Poets/Artists Ponder “Breath and Matter”

Poets/Artists Ponder “Breath and Matter”

By Doug Holder, WTP Guest Writer

I was pondering a question over my dark ale (with a hint of citrus) at the Remnant Brewery in the new Bow Market in Union Square. It was posed by the poet Robert Pinsky in the foreword of an anthology of poems about sculpture. He asked, “What has art made of breath to do with art made of matter?”

poets and artists from the Breath and Matter project
The poets and artists collaborating for the Breath and Matter project.

Well, six people joined me at my table to answer that question: Chris Frost, a Somerville-based sculptor; David Daniel, former editor of Ploughshares magazine, as well as the head of Creative Writing at Fairleigh Dickinson University; Jodi Colella, a sculptor and mixed-media artist based in Somerville; Wendy Drexler, a noted poet; Julia Shepley, an artist and one of the founders of the Brickbottom Gallery in Somerville; and poet Audrey Henderson, the author of the collection Air Stream.

They were all here to discuss a project they were involved in that presently is on exhibit at the Boston Sculptors Gallery in Boston, Breath and Matter. On the gallery’s website, poets were invited “to partner with artists to create collaborative work combining both of their voices…twenty-four pairs of sculptors and writers have taken up the challenges of this timeless question.” These artistic partners responded to each other. The sculptor interpreted the words of the poet through concrete material such as silk, steel, bronze, rawhide, granite, wood, glass, etc.

a work by Julia Shepley
Muse by Julia Shepley.

Many distinguished poets are included, such as US Poet Laureate Robert Pinsky, Boston Poet Laureate Danielle Legros Georges, Mary Bonina, and others.

Chris Frost and David Daniel talked about a notebook they were creating, when it was a work still in progress. Frost provided the illustrations and Daniel, the poems. Daniel told me, “I hope we capture the process of collaboration. We have found poems easily lead to images.”

Now, getting back to that daunting question. When I posed it to them, there were a lot of laughs.
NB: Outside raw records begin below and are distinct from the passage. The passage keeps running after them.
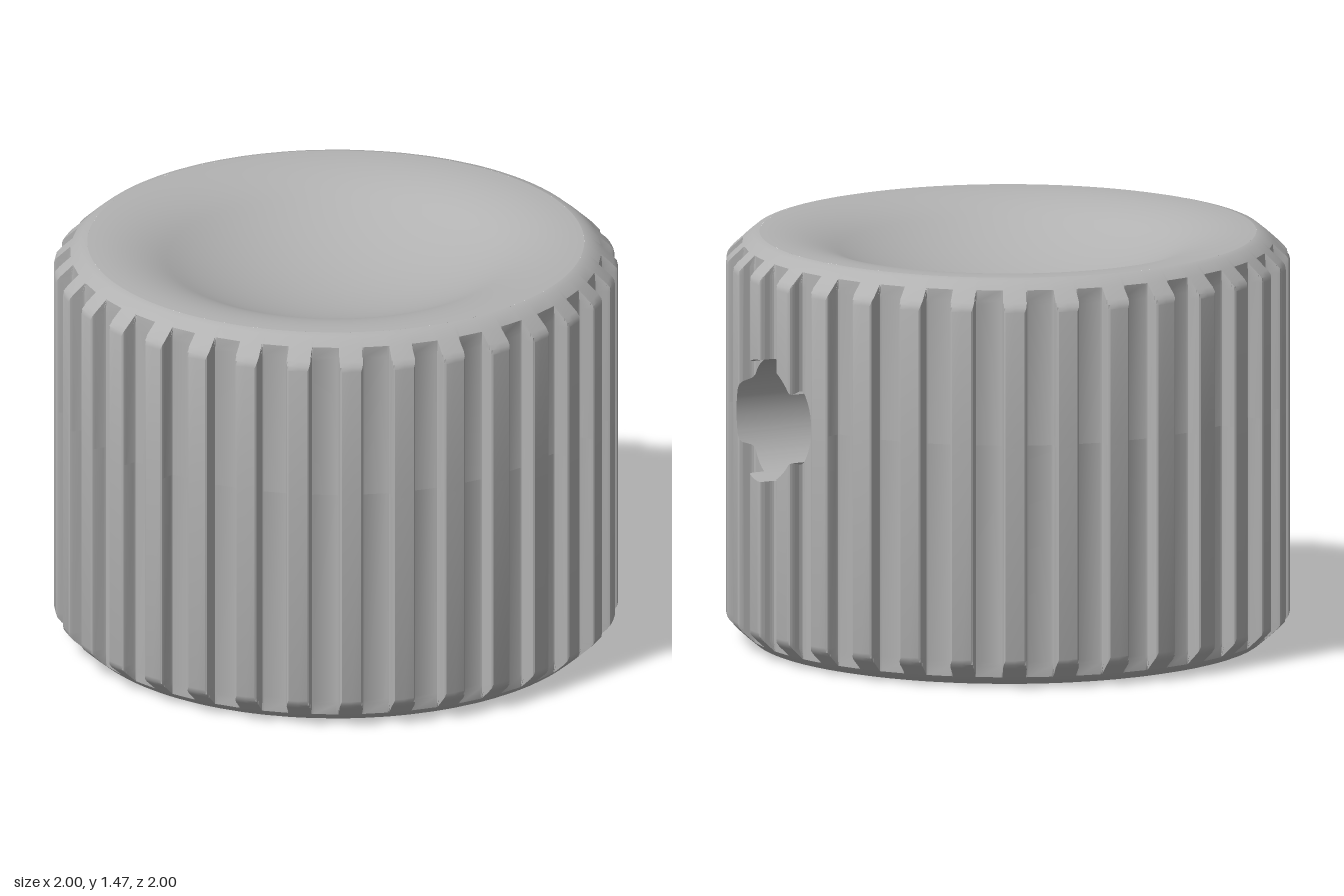
import * as THREE from 'three';
import { toCreasedNormals } from 'three/addons/utils/BufferGeometryUtils.js';

const H = 1.465, TEETH = 33, GROOVE_R = 0.94;
const HOLE_Y = 0.87, HOLE_R = 0.22, SCREW_R = 0.11, SEAT_X = 0.6, SHAFT_R = 0.25;
const BORE_R = 0.506, BORE_TOP = 0.53, SHAFT_TOP = 1.12;

const grey = new THREE.MeshStandardMaterial({ color: 0xb2b2b2 });
grey.name = 'satinGrey';

function addMesh(group, name, geometry) {
  const mesh = new THREE.Mesh(toCreasedNormals(geometry, 0.6), grey);
  mesh.name = name;
  group.add(mesh);
}

function fromQuads(quads) {
  const pos = [];
  for (const [a, b, c, d] of quads) for (const p of [a, b, c, a, c, d]) pos.push(...p);
  const g = new THREE.BufferGeometry();
  g.setAttribute('position', new THREE.Float32BufferAttribute(pos, 3));
  return g;
}

const lathe = (pts) => new THREE.LatheGeometry(pts.map(([r, y]) => new THREE.Vector2(r, y)), 128);

// Points on an arc, angles in degrees
function arc(cx, cy, r, a0, a1, n) {
  return Array.from({ length: n + 1 }, (_, i) => {
    const a = THREE.MathUtils.degToRad(a0 + (a1 - a0) * i / n);
    return [cx + r * Math.cos(a), cy + r * Math.sin(a)];
  });
}

const zOf = (c) => c.r * Math.cos(c.t);
const onHoleSide = (c) => Math.sin(c.t) > 0;

// Half height of the round side hole at a column
function halfHole(c, radius) {
  return onHoleSide(c) ? Math.sqrt(Math.max(0, radius * radius - zOf(c) ** 2)) : 0;
}

// Refine columns near the side hole and add columns exactly on its edge
function refine(cols, radius, steps) {
  const mix = (a, b, k) => ({ t: a.t + (b.t - a.t) * k, r: a.r + (b.r - a.r) * k });
  const out = [];
  for (let i = 0; i < cols.length - 1; i++) {
    const a = cols[i], b = cols[i + 1];
    const near = onHoleSide(a) && Math.min(Math.abs(zOf(a)), Math.abs(zOf(b))) < radius * 1.1;
    const n = near ? steps : 1;
    for (let k = 0; k < n; k++) {
      const p = mix(a, b, k / n), q = mix(a, b, (k + 1) / n);
      out.push(p);
      const dp = Math.abs(zOf(p)) - radius, dq = Math.abs(zOf(q)) - radius;
      if (near && dp * dq < 0) out.push(mix(p, q, dp / (dp - dq)));
    }
  }
  out.push(cols[cols.length - 1]);
  return out;
}

// Surface through rows; each row gives [radius, y] for a column
function shell(cols, rows) {
  const at = (c, row) => {
    const [r, y] = row(c);
    return [r * Math.sin(c.t), y, r * Math.cos(c.t)];
  };
  const quads = [];
  for (let i = 0; i < cols.length - 1; i++) {
    for (let j = 0; j < rows.length - 1; j++) {
      const a = cols[i], b = cols[i + 1];
      quads.push([at(a, rows[j]), at(b, rows[j]), at(b, rows[j + 1]), at(a, rows[j + 1])]);
    }
  }
  return fromQuads(quads);
}

export function createModel() {
  const group = new THREE.Group();
  group.name = 'knob';

  // Toothed outline: angle offset and radius across one tooth and groove
  const half = [[0, 1], [0.034, 1], [0.04, 0.996], [0.043, 0.986], [0.043, 0.952], [0.046, 0.944], [0.053, GROOVE_R]];
  const pitch = Math.PI * 2 / TEETH;
  const outline = [];
  for (let k = 0; k < TEETH; k++) {
    for (const [o, r] of half) outline.push({ t: k * pitch + o, r });
    for (const [o, r] of half.slice(1).reverse()) outline.push({ t: (k + 1) * pitch - o, r });
  }
  outline.push({ t: Math.PI * 2, r: 1 });
  const cols = refine(outline, HOLE_R, 12);

  // Grip wall with chamfered ends, split at the level of the side hole
  const chamfer = [[0.88, 0], [0.905, 0.006], [0.94, 0.035], [0.983, 0.074], [0.996, 0.089], [1, 0.105]];
  const low = chamfer.map(([R, y]) => (c) => [Math.min(R, c.r), y]);
  const high = chamfer.map(([R, y]) => (c) => [Math.min(R, c.r), H - y]).reverse();
  addMesh(group, 'lowerGrip', shell(cols, [...low, (c) => [c.r, HOLE_Y - halfHole(c, HOLE_R)]]));
  addMesh(group, 'upperGrip', shell(cols, [(c) => [c.r, HOLE_Y + halfHole(c, HOLE_R)], ...high]));

  // Wall of the side hole, from the toothed surface in to its seat
  const wall = [];
  for (let i = 0; i < cols.length - 1; i++) {
    const a = cols[i], b = cols[i + 1];
    const ha = halfHole(a, HOLE_R), hb = halfHole(b, HOLE_R);
    if (ha + hb === 0) continue;
    for (const s of [-1, 1]) {
      const ya = HOLE_Y + s * ha, yb = HOLE_Y + s * hb;
      const q = [
        [a.r * Math.sin(a.t), ya, zOf(a)], [b.r * Math.sin(b.t), yb, zOf(b)],
        [SEAT_X, yb, zOf(b)], [SEAT_X, ya, zOf(a)],
      ];
      wall.push(s < 0 ? q : q.reverse());
    }
  }
  addMesh(group, 'screwRecess', fromQuads(wall));

  // Flat seat and narrow screw hole
  const screw = lathe([[HOLE_R, SEAT_X], [SCREW_R, SEAT_X], [SCREW_R, 0.225]]);
  screw.rotateZ(-Math.PI / 2).translate(0, HOLE_Y, 0);
  addMesh(group, 'screwHole', screw);

  // Dished top: rounded rim flowing into a shallow bowl
  const slope = 26, rimR = 0.6, rimStart = 0.86;
  const bowlR = rimStart - rimR * Math.sin(THREE.MathUtils.degToRad(slope));
  const rim = arc(rimStart, H - rimR, rimR, 90, 90 + slope, 10);
  const edgeY = rim[rim.length - 1][1];
  const R = bowlR / Math.sin(THREE.MathUtils.degToRad(slope));
  const bowl = arc(0, edgeY + R * Math.cos(THREE.MathUtils.degToRad(slope)), R, -90 + slope, -90, 14);
  bowl[bowl.length - 1][0] = 0;
  addMesh(group, 'dishedTop', lathe([[0.88, H], ...rim, ...bowl.slice(1)]));

  // Underside with a rounded counterbore and the main bore
  addMesh(group, 'underside', lathe([
    [SHAFT_R, BORE_TOP], [BORE_R, BORE_TOP], [BORE_R, 0.14],
    ...arc(0.515, 0.09, 0.05, 90, 0, 6),
    ...arc(0.62, 0.055, 0.055, 180, 270, 6),
    [0.88, 0],
  ]));

  // Blind shaft socket, pierced by the screw hole
  const ring = Array.from({ length: 97 }, (_, i) => ({ t: i / 96 * Math.PI * 2, r: SHAFT_R }));
  const socket = refine(ring, SCREW_R, 4);
  addMesh(group, 'socketUpperWall', shell(socket, [
    () => [0, SHAFT_TOP], () => [SHAFT_R, SHAFT_TOP], (c) => [SHAFT_R, HOLE_Y + halfHole(c, SCREW_R)],
  ]));
  addMesh(group, 'socketLowerWall', shell(socket, [
    (c) => [SHAFT_R, HOLE_Y - halfHole(c, SCREW_R)], () => [SHAFT_R, BORE_TOP],
  ]));

  return group;
}
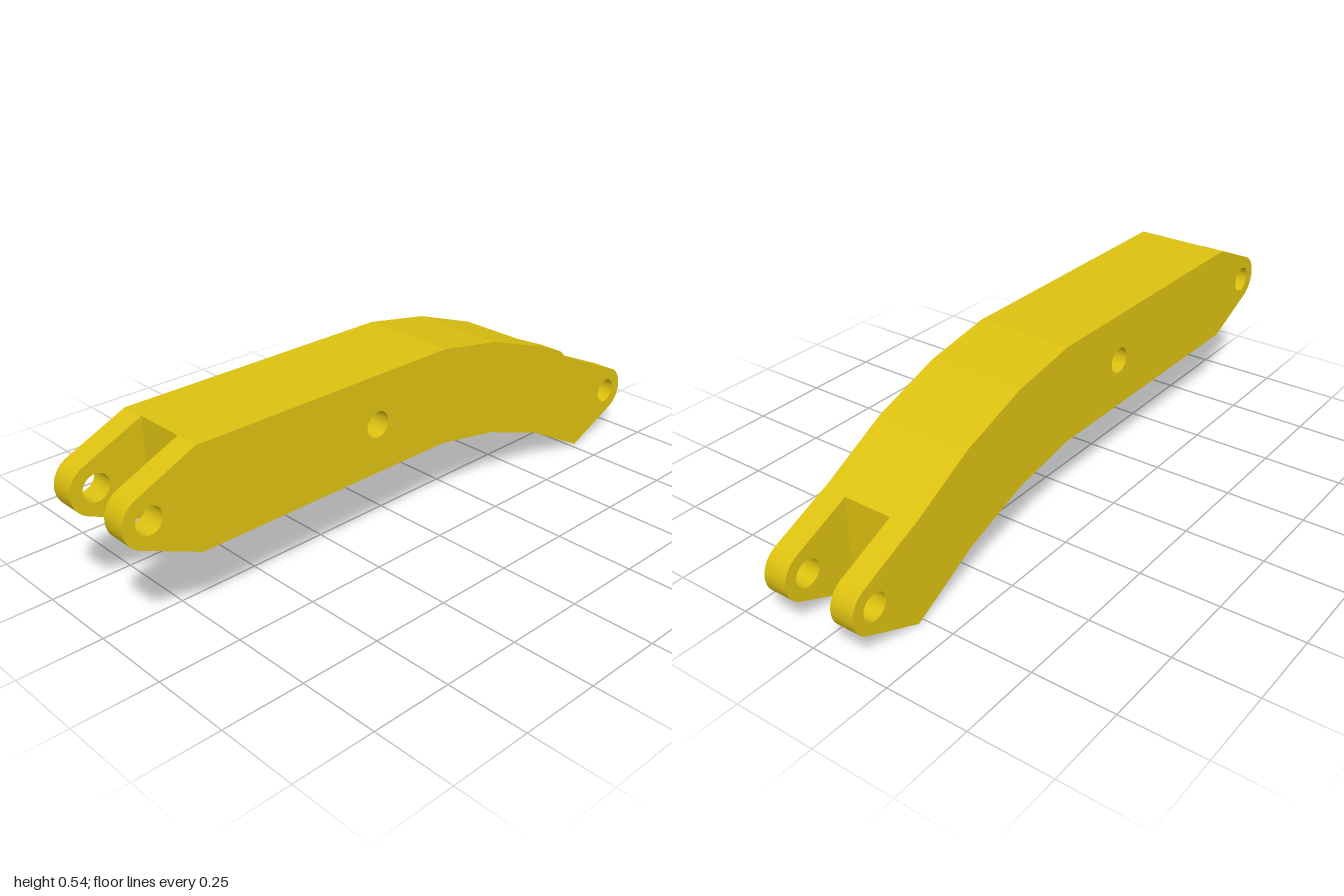
import * as THREE from 'three';
import { toCreasedNormals } from 'three/addons/utils/BufferGeometryUtils.js';

const HALF_DEPTH = 0.153;
const LUG_INNER = 0.078;
const HOLE_RADIUS = 0.04;
const material = new THREE.MeshStandardMaterial({ color: 0xdcc010 });

function pinHole(x, y) {
  return new THREE.Path().absarc(x, y, HOLE_RADIUS, 0, Math.PI * 2, true);
}

// Plate of the given outline, from z0 to z1
function plate(name, shape, z0, z1) {
  const geometry = new THREE.ExtrudeGeometry(shape, {
    depth: z1 - z0, bevelEnabled: false, curveSegments: 64,
  }).translate(0, 0, z0);
  const mesh = new THREE.Mesh(toCreasedNormals(geometry, 0.12), material);
  mesh.name = name;
  return mesh;
}

// Tapered lug outline pointing to +x: rounded tip tangent to both straight sides
function lugShape() {
  const root = 0.152, radius = 0.077;
  const a = Math.PI * 0.75 - Math.acos(radius / Math.hypot(root, root));
  const shape = new THREE.Shape();
  shape.moveTo(-root, root);
  shape.lineTo(-root, -root);
  shape.absarc(0, 0, radius, -a, a, false);
  shape.closePath();
  shape.holes.push(pinHole(0, 0));
  return shape;
}

// Pair of lugs forming a fork
function fork(name, x, y, direction) {
  const group = new THREE.Group();
  group.name = name;
  const shape = lugShape();
  group.add(plate('frontLug', shape, LUG_INNER, HALF_DEPTH));
  group.add(plate('backLug', shape, -HALF_DEPTH, -LUG_INNER));
  if (direction < 0) group.rotation.y = Math.PI;
  group.position.set(x, y, 0);
  return group;
}

export function createModel() {
  const model = new THREE.Group();
  model.name = 'linkArm';

  // Bent beam: lower edge, then the same edge raised by the beam height
  const lower = [[-0.774, 0.236], [0.11, 0.236], [0.33, 0.197], [0.55, 0.12], [0.771, 0.003]];
  const upper = lower.map(([x, y]) => [x, y + 0.302]).reverse();
  const outline = new THREE.Shape([...lower, ...upper].map(([x, y]) => new THREE.Vector2(x, y)));
  outline.holes.push(pinHole(-0.16, 0.387));
  model.add(plate('beam', outline, -HALF_DEPTH, HALF_DEPTH));

  // Forked ends
  model.add(fork('rightFork', -0.925, 0.387, -1));
  model.add(fork('leftFork', 0.923, 0.155, 1));
  return model;
}
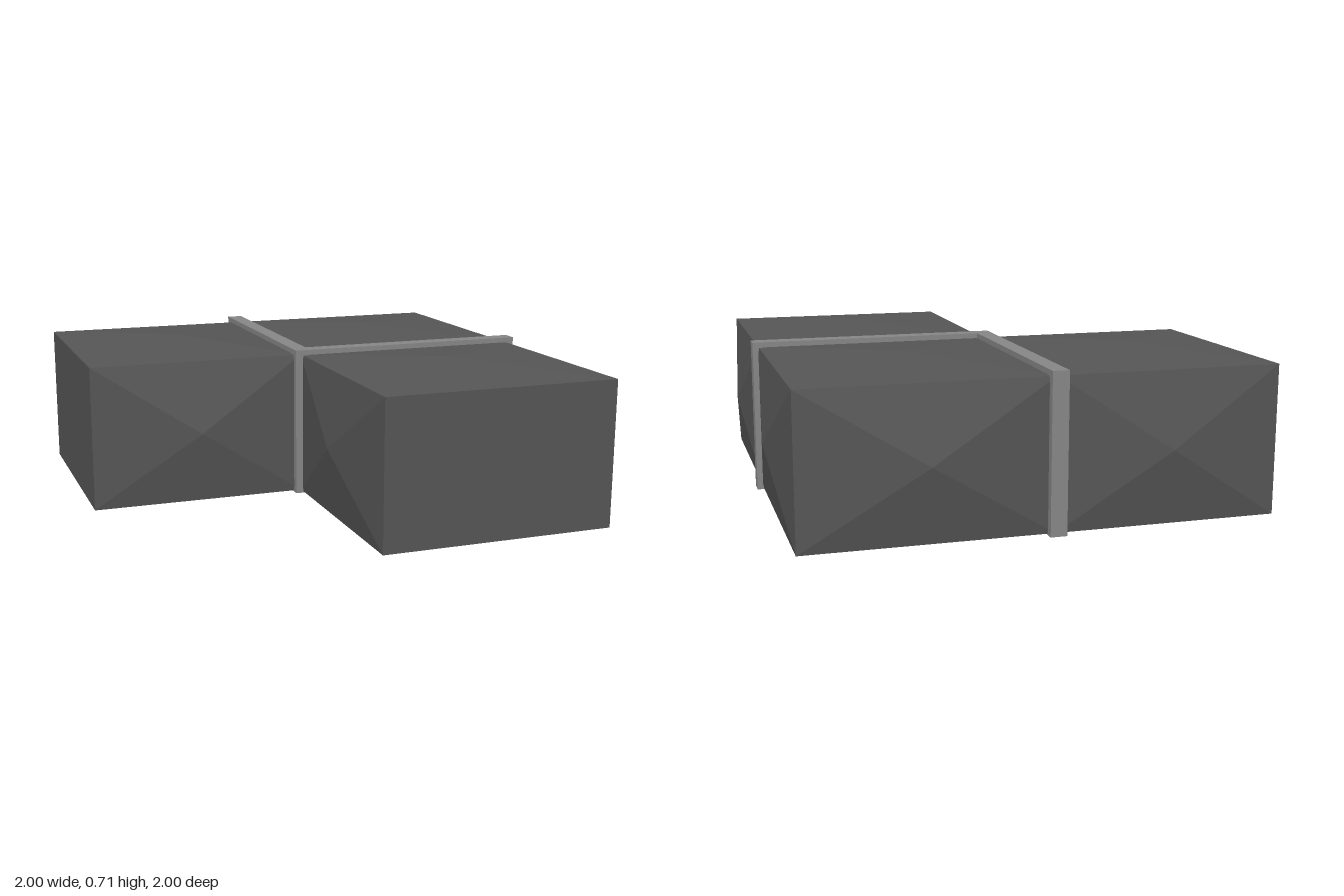
import * as THREE from 'three';

const V = (x, y, z) => new THREE.Vector3(x, y, z);

// Box whose six faces each rise to a shallow central point.
// lo / hi: corner positions; bulge: height of the point on [-x, +x, -y, +y, -z, +z]
function pillowBox(lo, hi, bulge) {
  const points = [];
  const mid = lo.map((v, i) => (v + hi[i]) / 2);
  for (let axis = 0; axis < 3; axis++) {
    const u = (axis + 1) % 3, v = (axis + 2) % 3;
    for (const side of [0, 1]) {
      const level = side ? hi[axis] : lo[axis];
      const apex = [...mid];
      apex[axis] = level + (side ? 1 : -1) * bulge[axis * 2 + side];
      const ring = [[0, 0], [1, 0], [1, 1], [0, 1]].map(([a, b]) => {
        const p = [0, 0, 0];
        p[axis] = level;
        p[u] = a ? hi[u] : lo[u];
        p[v] = b ? hi[v] : lo[v];
        return p;
      });
      if (!side) ring.reverse();
      ring.forEach((p, i) => points.push(V(...p), V(...ring[(i + 1) % 4]), V(...apex)));
    }
  }
  const geometry = new THREE.BufferGeometry().setFromPoints(points);
  geometry.computeVertexNormals();
  return geometry;
}

export function createModel() {
  const model = new THREE.Group();
  const blockGrey = new THREE.MeshStandardMaterial({ color: 0x555555 });
  blockGrey.name = 'dark grey';
  const bandGrey = new THREE.MeshStandardMaterial({ color: 0x868686 });
  bandGrey.name = 'light grey';

  const add = (name, geometry, material) => {
    const mesh = new THREE.Mesh(geometry, material);
    mesh.name = name;
    model.add(mesh);
    return mesh;
  };

  // Three blocks in an L; the two outer ends and the joints stay flat
  const y0 = 0.045, y1 = 0.665, t = 0.043, s = 0.053;
  add('rightBlock', pillowBox([-1, y0, -0.945], [-0.065, y1, 0.057], [0, 0, t, t, s, s]), blockGrey);
  add('cornerBlock', pillowBox([-0.065, y0, -0.945], [0.942, y1, 0.057], [0, s, t, t, s, 0]), blockGrey);
  add('frontBlock', pillowBox([-0.065, y0, 0.057], [0.942, y1, 1], [s, s, t, t, 0, 0]), blockGrey);

  // Divider bands standing in the two joints
  const height = 0.65, width = 0.068;
  add('sideDivider', new THREE.BoxGeometry(width, height, 1.07), bandGrey)
    .position.set(-0.066, 0.365, -0.445);
  add('frontDivider', new THREE.BoxGeometry(1.002, height, width), bandGrey)
    .position.set(0.469, 0.365, 0.056);

  return model;
}
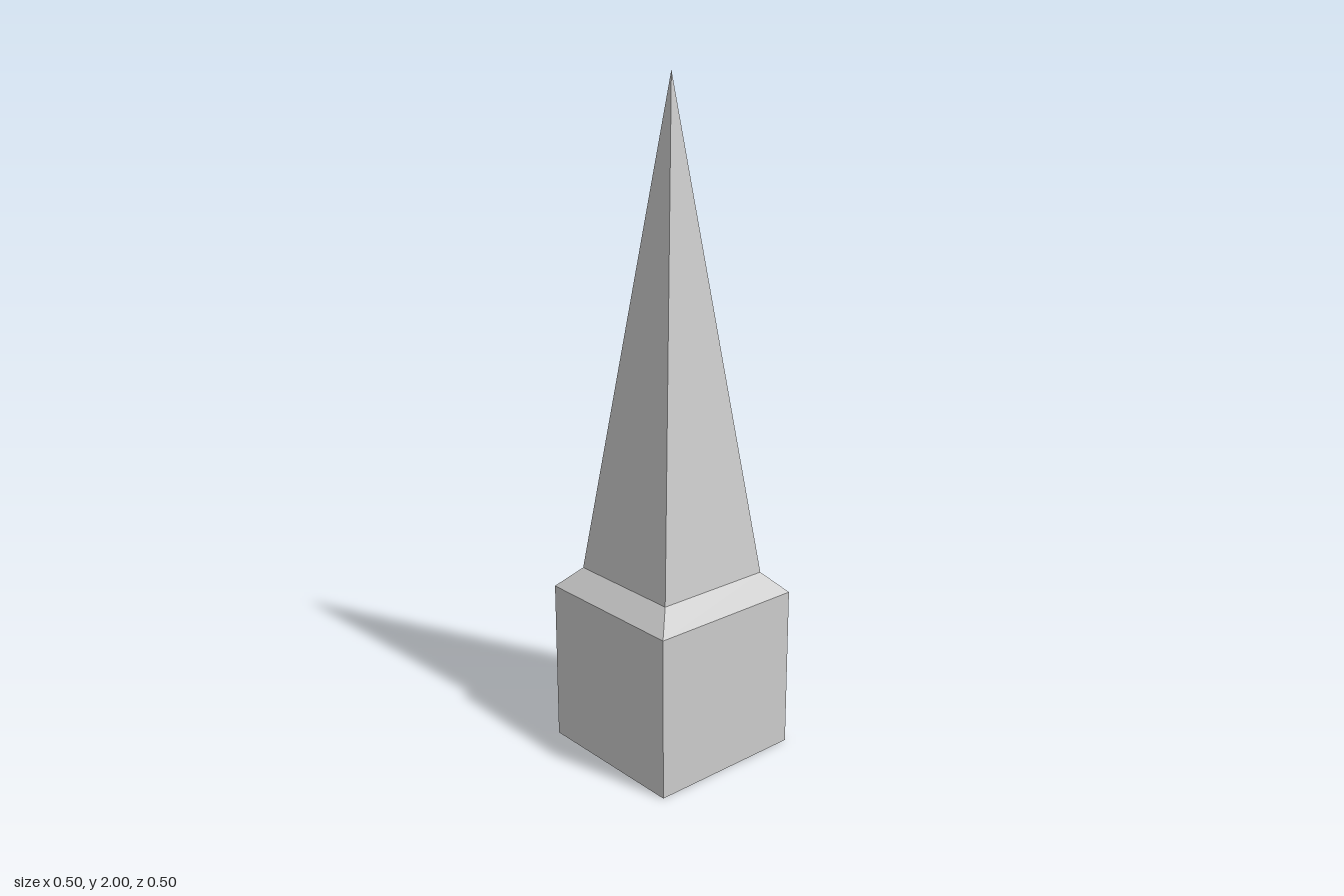
import * as THREE from 'three';

const HALF = 0.2475;   // half width of the block
const NECK = 0.1865;   // half width where the spire starts
const BLOCK_TOP = 0.495;
const NECK_Y = 0.557;
const TIP_Y = 2;

export function createModel() {
  const group = new THREE.Group();
  const material = new THREE.MeshStandardMaterial({ color: 0xcccccc, flatShading: true });

  // Four-sided open frustum between two heights, sides square to the axes
  const squareFrustum = (name, bottomHalf, topHalf, y0, y1) => {
    const geometry = new THREE.CylinderGeometry(
      topHalf * Math.SQRT2, bottomHalf * Math.SQRT2, y1 - y0, 4, 1, true);
    geometry.rotateY(Math.PI / 4);
    geometry.translate(0, (y0 + y1) / 2, 0);
    const mesh = new THREE.Mesh(geometry, material);
    mesh.name = name;
    group.add(mesh);
  };

  // Block with its underside, open at the top where the bevel joins
  squareFrustum('baseBlock', HALF, HALF, 0, BLOCK_TOP);
  const underside = new THREE.Mesh(new THREE.PlaneGeometry(2 * HALF, 2 * HALF), material);
  underside.rotation.x = Math.PI / 2;
  underside.name = 'baseUnderside';
  group.add(underside);

  // Sloped shoulder and tall pointed spire
  squareFrustum('bevelledShoulder', HALF, NECK, BLOCK_TOP, NECK_Y);
  squareFrustum('spire', NECK, 0, NECK_Y, TIP_Y);

  return group;
}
David Daniel piped in, “Maybe I should text Robert.” But the most succinct comment I heard among the gaggle in regards to why this project mattered was, “To make what is intangible tangible.” So sculpture, in a sense, will give poetry a tangible form.

Jodi Colella—who I have had the privilege to interview years back—has paired her sculpture with Wendy Drexler’s poetry. They both met by a twist of fate, and both came to realize their process is similar. They start their artistic exploration with intense observation as a way to get in the marrow of, or deep meaning of their subjects. So, of all things, they turned to moss, which they feel shares many of the same traits as humans, such as resilience, collaboration, as well as being opportunistic. Colella created the sculpture (seen here) and Drexler came up with the words to go with it. Colella adorned the moss with piercing human eyes. The pair even developed a lesson plan for schools based on their collaboration.

Moss sculpture by Jodi Colella
Jodi Colella’s sculpture Moss.

Julia Shepley and poet Audrey Henderson have their work speak to each other. According to the Boston Sculptors Gallery website they “have identified common themes and concerns in their respective work: the significance of early memory as it relates to architecture and architecture as repository of meaning and emotion; the residual energy of inhabited space; and the significance of handcrafted objects as expressions of love and affection. In the dynamic process of passing from one medium to the other, certain shared elements have intensified and accumulated layers of complexity and association.”

This is a unique exhibit at the Boston Sculptors Gallery, 486 Harrison Ave, Boston. For more information about the gallery and artists go to: http://www.bostonsculptors.com/breath-matter-index.

Originally published in The Somerville Times.

Leave a Reply